--- MATERIAL PROVIDED ---

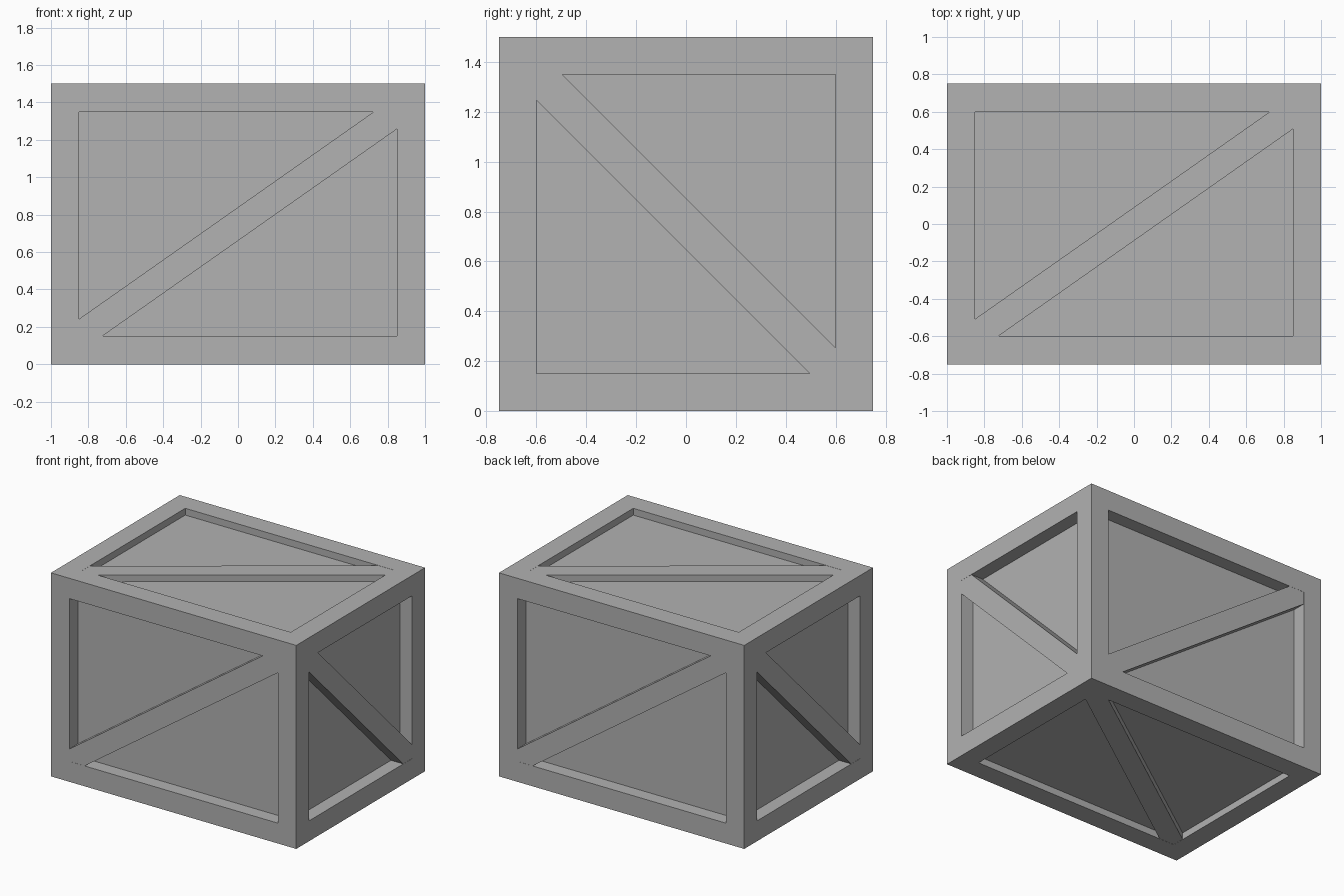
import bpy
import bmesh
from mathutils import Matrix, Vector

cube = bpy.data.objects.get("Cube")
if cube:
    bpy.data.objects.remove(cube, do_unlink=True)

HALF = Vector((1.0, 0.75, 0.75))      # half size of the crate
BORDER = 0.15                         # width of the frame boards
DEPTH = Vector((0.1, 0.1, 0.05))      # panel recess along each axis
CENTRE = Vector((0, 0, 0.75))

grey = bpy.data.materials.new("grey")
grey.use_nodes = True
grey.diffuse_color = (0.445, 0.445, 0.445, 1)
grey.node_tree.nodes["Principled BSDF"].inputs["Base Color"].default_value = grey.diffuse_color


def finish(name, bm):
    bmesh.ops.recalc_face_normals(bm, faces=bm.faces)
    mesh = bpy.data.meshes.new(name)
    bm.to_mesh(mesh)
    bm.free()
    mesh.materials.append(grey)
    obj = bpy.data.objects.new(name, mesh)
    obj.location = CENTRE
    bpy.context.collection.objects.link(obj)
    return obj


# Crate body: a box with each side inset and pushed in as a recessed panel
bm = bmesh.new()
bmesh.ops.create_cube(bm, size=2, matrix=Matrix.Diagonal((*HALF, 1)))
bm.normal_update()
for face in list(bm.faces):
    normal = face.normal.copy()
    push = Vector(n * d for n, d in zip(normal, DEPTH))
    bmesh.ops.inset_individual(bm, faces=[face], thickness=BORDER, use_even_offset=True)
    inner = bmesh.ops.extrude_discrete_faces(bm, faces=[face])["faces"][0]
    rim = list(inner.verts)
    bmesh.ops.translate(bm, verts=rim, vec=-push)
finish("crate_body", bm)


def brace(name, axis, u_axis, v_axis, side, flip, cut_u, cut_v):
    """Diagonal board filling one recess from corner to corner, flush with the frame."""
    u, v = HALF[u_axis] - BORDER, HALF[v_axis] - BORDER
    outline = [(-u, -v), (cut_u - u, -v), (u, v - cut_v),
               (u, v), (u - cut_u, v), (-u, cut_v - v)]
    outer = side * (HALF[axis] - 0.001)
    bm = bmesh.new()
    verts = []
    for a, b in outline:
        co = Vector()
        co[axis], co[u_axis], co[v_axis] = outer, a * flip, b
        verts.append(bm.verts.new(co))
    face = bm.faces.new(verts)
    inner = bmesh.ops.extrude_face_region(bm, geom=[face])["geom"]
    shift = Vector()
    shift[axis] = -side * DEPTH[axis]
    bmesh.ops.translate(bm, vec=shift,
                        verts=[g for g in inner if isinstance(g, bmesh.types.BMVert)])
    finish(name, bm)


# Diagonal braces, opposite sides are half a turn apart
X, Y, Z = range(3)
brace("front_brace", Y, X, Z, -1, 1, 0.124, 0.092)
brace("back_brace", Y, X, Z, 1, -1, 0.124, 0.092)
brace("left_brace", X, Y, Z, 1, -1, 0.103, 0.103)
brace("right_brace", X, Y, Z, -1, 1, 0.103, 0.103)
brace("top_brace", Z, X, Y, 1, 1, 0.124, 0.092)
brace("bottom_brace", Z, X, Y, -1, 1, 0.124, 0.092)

---
--- MATERIAL PROVIDED ---

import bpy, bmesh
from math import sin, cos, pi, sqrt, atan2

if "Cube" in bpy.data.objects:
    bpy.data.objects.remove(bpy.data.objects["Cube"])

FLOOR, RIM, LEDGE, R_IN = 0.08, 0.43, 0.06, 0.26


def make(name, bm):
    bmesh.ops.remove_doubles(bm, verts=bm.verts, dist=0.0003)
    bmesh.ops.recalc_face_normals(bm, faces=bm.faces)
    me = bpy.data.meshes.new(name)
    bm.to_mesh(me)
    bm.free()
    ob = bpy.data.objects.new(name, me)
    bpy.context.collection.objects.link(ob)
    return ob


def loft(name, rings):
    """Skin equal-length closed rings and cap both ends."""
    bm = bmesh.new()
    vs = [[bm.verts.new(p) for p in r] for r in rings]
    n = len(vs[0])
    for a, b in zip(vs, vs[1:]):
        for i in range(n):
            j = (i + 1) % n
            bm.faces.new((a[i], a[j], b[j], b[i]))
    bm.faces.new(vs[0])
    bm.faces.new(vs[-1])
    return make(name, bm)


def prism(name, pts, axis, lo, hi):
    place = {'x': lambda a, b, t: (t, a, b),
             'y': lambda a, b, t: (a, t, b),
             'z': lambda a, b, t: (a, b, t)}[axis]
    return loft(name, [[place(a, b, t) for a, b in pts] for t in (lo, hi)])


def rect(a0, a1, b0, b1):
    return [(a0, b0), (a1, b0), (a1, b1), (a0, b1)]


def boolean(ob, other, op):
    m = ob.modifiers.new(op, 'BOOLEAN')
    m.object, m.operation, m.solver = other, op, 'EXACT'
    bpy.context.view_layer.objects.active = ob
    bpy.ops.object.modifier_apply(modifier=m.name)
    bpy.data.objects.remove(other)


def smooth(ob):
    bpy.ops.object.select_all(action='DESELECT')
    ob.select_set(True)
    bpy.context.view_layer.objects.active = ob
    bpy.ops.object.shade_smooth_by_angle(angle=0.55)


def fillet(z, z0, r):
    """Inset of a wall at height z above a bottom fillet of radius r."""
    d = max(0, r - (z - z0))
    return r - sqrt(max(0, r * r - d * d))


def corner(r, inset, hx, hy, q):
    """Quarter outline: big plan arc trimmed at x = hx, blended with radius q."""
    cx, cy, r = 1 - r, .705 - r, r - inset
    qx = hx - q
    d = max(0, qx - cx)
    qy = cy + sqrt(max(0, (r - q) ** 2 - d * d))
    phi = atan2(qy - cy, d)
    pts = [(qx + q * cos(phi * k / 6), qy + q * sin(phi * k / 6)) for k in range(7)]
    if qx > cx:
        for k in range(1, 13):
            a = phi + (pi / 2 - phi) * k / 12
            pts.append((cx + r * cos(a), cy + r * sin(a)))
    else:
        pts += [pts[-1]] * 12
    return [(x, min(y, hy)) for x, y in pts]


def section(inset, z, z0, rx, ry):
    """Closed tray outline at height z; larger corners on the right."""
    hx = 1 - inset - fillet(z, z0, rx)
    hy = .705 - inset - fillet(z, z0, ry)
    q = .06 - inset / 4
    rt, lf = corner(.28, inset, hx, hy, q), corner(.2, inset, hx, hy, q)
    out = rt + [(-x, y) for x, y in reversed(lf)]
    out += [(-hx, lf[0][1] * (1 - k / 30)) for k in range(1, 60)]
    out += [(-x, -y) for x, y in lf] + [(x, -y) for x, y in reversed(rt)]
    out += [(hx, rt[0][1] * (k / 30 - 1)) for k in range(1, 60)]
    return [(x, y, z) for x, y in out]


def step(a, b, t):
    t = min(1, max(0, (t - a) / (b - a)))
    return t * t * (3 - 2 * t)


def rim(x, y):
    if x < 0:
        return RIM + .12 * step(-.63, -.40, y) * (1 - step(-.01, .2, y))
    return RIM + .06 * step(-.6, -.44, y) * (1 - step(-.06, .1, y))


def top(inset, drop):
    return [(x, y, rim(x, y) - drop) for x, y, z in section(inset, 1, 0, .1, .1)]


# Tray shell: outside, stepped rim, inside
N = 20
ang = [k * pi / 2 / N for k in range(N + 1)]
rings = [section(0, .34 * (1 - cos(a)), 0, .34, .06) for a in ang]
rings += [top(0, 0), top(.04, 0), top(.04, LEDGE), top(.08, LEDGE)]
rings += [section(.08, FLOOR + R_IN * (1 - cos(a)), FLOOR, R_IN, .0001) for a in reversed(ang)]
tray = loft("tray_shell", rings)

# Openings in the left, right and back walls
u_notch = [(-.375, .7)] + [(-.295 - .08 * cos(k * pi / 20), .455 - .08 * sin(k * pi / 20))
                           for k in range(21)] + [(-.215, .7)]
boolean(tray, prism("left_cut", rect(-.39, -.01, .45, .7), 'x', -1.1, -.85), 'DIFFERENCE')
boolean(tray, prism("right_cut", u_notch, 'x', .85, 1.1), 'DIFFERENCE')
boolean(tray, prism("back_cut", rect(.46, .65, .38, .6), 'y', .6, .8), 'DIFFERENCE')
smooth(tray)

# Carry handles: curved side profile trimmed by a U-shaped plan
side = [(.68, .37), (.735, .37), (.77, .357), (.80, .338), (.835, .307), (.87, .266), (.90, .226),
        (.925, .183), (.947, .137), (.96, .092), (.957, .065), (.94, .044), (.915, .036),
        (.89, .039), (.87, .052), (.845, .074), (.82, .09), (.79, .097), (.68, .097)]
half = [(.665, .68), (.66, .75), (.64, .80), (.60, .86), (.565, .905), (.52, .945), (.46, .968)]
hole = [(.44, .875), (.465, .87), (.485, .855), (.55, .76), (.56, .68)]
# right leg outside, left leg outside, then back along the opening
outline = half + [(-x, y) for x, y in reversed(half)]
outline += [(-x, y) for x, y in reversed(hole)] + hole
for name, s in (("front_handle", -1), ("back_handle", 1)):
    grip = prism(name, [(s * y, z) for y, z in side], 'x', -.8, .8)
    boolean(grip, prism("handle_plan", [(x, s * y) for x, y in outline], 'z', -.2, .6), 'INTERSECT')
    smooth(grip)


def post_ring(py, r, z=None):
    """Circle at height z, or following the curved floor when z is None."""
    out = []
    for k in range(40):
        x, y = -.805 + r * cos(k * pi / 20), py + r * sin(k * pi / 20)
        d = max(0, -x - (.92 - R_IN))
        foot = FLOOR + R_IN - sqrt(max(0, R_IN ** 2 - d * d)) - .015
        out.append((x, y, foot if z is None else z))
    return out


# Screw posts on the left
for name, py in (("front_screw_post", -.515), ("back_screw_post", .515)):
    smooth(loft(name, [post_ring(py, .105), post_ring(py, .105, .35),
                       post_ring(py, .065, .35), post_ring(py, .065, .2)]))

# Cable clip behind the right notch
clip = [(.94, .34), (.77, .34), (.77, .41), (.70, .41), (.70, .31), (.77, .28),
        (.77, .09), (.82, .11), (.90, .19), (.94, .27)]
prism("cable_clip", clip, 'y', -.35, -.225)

---

▶ **DIRECTIONS**
Everything in the material above from the line that has "X, Y, Z = range(3)" through the line that has "-1, 1, 0.103, 0.103)" must be duplicated exactly, with no other lines given.

▶ **ANSWER BELOW**
X, Y, Z = range(3)
brace("front_brace", Y, X, Z, -1, 1, 0.124, 0.092)
brace("back_brace", Y, X, Z, 1, -1, 0.124, 0.092)
brace("left_brace", X, Y, Z, 1, -1, 0.103, 0.103)
brace("right_brace", X, Y, Z, -1, 1, 0.103, 0.103)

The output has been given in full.